Evaluating Chinese Handwriting Performance of Primary School Students Using the Smart Handwriting Analysis and Recognition Platform (SHARP) - Abstract
Background: Handwriting is one of the fundamental skills for school-aged children, and it is an intricate and interacting process. An innovative computerized handwriting assessment system, the Smart Handwriting Analysis and Recognition Platform (SHARP) was used to provide a comprehensive and quantitative analysis of Chinese handwriting performance and identify children with handwriting difficulties objectively, accurately, and efficiently. Aims/Objectives: The purpose of this study is to provide quantitative data on children’s Chinese handwriting process and products using SHARP; to investigate the handwriting difficulties in children with neurodevelopmental problems, and to explore the associations between handwriting and sensorimotor performance, including fine motor skills, visual perceptual skills, visual-motor integration, and oculomotor proficiency.
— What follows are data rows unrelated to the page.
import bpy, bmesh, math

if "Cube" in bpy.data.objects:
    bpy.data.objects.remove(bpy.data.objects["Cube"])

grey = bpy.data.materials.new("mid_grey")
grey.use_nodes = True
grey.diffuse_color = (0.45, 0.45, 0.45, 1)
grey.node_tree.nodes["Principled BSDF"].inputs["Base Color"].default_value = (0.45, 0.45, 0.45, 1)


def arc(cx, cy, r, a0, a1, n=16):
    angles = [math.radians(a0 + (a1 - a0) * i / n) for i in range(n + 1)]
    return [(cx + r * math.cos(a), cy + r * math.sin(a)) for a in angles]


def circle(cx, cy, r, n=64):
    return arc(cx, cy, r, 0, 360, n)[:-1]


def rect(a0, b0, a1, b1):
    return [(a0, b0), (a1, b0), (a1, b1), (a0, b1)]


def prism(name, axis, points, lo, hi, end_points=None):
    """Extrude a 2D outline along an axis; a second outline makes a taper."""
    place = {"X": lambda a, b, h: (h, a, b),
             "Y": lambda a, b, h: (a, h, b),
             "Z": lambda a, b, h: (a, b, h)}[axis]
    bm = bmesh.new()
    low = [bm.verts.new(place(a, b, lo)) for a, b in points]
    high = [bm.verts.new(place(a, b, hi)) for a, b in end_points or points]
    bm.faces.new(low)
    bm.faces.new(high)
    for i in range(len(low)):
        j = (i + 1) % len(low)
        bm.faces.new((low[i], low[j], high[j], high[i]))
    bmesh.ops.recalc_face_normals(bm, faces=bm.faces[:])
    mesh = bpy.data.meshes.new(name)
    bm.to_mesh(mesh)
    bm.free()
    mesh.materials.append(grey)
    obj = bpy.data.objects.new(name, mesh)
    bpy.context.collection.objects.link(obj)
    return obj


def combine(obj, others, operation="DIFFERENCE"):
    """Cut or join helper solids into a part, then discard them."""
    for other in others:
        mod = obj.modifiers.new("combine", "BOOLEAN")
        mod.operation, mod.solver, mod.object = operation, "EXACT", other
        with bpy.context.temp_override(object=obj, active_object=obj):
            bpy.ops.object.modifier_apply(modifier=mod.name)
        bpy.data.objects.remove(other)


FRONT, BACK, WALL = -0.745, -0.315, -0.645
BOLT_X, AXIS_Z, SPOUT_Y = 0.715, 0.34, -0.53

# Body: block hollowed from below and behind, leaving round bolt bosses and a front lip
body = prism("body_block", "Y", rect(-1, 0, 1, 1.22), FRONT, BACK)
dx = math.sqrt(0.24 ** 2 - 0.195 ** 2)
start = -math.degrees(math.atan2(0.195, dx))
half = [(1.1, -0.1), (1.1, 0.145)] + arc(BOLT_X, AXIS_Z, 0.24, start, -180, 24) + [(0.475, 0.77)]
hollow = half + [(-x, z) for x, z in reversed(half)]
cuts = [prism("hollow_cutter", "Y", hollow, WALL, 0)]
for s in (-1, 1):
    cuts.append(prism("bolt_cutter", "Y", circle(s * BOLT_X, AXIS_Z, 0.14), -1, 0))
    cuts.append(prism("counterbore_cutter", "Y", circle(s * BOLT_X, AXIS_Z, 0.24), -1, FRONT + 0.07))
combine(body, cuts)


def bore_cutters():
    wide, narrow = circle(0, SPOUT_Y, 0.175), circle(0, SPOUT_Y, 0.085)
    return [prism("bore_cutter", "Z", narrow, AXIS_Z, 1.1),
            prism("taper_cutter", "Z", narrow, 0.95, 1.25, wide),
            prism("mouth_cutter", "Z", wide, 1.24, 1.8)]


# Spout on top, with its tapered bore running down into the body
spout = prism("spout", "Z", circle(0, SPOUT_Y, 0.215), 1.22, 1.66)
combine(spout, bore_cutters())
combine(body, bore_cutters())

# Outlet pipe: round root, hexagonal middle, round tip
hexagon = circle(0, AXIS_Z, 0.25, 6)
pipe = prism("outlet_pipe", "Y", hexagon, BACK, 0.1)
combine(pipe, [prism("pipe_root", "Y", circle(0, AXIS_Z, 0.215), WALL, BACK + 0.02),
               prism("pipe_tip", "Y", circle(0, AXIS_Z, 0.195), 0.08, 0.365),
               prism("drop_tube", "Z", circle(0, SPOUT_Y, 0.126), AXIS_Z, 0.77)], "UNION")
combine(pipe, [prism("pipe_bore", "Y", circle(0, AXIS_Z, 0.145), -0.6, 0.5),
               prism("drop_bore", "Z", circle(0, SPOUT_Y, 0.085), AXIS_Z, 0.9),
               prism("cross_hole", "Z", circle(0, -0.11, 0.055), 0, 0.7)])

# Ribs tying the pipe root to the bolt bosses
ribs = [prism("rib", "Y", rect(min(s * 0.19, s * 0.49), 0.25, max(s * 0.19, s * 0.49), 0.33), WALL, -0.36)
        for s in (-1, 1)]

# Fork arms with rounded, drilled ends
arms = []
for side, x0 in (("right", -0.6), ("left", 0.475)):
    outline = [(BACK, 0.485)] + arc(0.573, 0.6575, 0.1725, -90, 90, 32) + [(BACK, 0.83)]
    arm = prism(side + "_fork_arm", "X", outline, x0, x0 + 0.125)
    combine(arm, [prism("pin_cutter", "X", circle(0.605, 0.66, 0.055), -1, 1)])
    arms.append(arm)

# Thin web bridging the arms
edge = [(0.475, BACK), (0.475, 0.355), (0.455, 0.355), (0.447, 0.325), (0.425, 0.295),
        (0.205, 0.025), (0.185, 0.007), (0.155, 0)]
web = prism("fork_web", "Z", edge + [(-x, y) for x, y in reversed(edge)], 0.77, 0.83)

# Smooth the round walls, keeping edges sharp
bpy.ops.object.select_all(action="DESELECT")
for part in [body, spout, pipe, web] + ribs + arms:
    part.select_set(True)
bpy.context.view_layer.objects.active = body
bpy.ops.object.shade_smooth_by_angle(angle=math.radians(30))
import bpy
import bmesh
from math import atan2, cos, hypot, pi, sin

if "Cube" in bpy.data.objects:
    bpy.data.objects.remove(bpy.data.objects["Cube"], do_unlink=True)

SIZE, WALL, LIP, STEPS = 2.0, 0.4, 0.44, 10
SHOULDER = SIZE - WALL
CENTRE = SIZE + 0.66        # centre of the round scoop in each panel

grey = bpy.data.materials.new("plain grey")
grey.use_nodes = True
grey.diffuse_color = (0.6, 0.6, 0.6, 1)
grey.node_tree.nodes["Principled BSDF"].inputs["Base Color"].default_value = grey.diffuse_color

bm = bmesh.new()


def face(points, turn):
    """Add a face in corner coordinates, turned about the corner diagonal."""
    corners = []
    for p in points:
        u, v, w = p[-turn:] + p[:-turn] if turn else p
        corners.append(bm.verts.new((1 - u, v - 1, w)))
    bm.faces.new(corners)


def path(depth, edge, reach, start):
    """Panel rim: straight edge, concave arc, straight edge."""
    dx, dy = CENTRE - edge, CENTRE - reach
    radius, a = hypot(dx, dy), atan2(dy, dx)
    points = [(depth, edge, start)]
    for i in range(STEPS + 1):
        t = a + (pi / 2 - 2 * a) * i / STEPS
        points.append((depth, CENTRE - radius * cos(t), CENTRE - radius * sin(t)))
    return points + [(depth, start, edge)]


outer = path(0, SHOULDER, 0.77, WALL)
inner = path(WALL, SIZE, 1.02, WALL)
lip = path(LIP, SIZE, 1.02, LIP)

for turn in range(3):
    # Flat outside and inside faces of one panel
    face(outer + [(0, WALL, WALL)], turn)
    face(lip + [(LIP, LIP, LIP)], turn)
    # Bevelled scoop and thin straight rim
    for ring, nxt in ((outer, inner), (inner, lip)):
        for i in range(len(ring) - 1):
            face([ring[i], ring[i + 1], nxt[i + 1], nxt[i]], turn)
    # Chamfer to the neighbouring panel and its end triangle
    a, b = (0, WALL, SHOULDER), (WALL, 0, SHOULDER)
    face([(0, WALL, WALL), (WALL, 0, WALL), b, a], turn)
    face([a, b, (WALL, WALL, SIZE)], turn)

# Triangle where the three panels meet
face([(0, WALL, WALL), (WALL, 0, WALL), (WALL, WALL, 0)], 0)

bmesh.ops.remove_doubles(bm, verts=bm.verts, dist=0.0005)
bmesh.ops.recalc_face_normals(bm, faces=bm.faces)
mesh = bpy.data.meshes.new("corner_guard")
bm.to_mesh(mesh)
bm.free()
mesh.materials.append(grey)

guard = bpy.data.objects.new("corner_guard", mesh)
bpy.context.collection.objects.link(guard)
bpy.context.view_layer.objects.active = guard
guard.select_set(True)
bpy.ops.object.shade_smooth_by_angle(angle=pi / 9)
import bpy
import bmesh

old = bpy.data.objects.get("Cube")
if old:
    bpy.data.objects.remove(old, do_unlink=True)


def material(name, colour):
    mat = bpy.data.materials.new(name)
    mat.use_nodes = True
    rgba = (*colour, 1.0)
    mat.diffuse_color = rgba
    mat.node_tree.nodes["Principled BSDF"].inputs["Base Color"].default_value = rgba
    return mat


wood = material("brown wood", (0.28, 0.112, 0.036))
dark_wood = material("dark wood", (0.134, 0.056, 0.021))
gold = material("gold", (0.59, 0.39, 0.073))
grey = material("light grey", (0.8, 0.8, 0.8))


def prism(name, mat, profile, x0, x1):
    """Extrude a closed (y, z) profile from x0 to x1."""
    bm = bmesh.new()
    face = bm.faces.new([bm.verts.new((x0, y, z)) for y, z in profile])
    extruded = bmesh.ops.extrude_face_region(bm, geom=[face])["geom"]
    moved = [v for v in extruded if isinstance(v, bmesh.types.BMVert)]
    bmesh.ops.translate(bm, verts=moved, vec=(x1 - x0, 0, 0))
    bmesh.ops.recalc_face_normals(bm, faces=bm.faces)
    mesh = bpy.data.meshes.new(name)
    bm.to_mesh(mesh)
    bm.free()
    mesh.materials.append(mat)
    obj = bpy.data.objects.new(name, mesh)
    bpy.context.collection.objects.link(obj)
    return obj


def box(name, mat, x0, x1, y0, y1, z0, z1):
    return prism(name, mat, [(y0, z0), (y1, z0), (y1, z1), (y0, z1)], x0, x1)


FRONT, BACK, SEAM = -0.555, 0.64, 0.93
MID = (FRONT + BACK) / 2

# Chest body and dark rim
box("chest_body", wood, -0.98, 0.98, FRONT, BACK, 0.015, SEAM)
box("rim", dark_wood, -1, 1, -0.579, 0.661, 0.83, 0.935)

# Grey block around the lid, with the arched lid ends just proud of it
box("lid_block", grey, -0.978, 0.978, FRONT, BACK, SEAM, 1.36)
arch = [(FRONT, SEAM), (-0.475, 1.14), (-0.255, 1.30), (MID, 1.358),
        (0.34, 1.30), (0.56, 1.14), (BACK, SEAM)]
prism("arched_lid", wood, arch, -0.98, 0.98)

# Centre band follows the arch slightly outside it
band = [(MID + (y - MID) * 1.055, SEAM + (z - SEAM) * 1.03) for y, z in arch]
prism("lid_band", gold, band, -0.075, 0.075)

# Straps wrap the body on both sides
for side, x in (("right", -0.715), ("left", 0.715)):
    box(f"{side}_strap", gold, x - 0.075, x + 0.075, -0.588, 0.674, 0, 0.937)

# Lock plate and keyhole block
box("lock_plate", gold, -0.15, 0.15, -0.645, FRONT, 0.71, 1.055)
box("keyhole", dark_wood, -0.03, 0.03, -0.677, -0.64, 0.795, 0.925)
Material and Methods: Typically developing students and students with neurodevelopmental problems were recruited through teachers and therapists from six primary schools in Hong Kong. SHARP and tests of sensorimotor skills were performed. Results: The quantitative analysis using the SHARP system showed a progressive developmental change in handwriting performance among the typically developing children at their primary education. There were also significant differences between the typically developing students group and those with neurodevelopmental problems, both in handwriting speed and writing errors. Significant associations between the handwriting process parameters and fine motor skills were identified, while handwriting product parameters were closely correlated with visual-perceptual skills of these typical developing students. Conclusions and Significance: SHARP appears to provide a comprehensive, quantitative and objective evaluation of students’ handwriting performances, thus assisting both teachers and parents in comparing students’ performance objectively, thus identifying students with handwriting difficulties as early as P1 level. It was observed that handwriting performance has strong relationships with young children’s visual perceptual skills and fine motor skills. The findings could help to facilitate early intervention for those students with handwriting problems.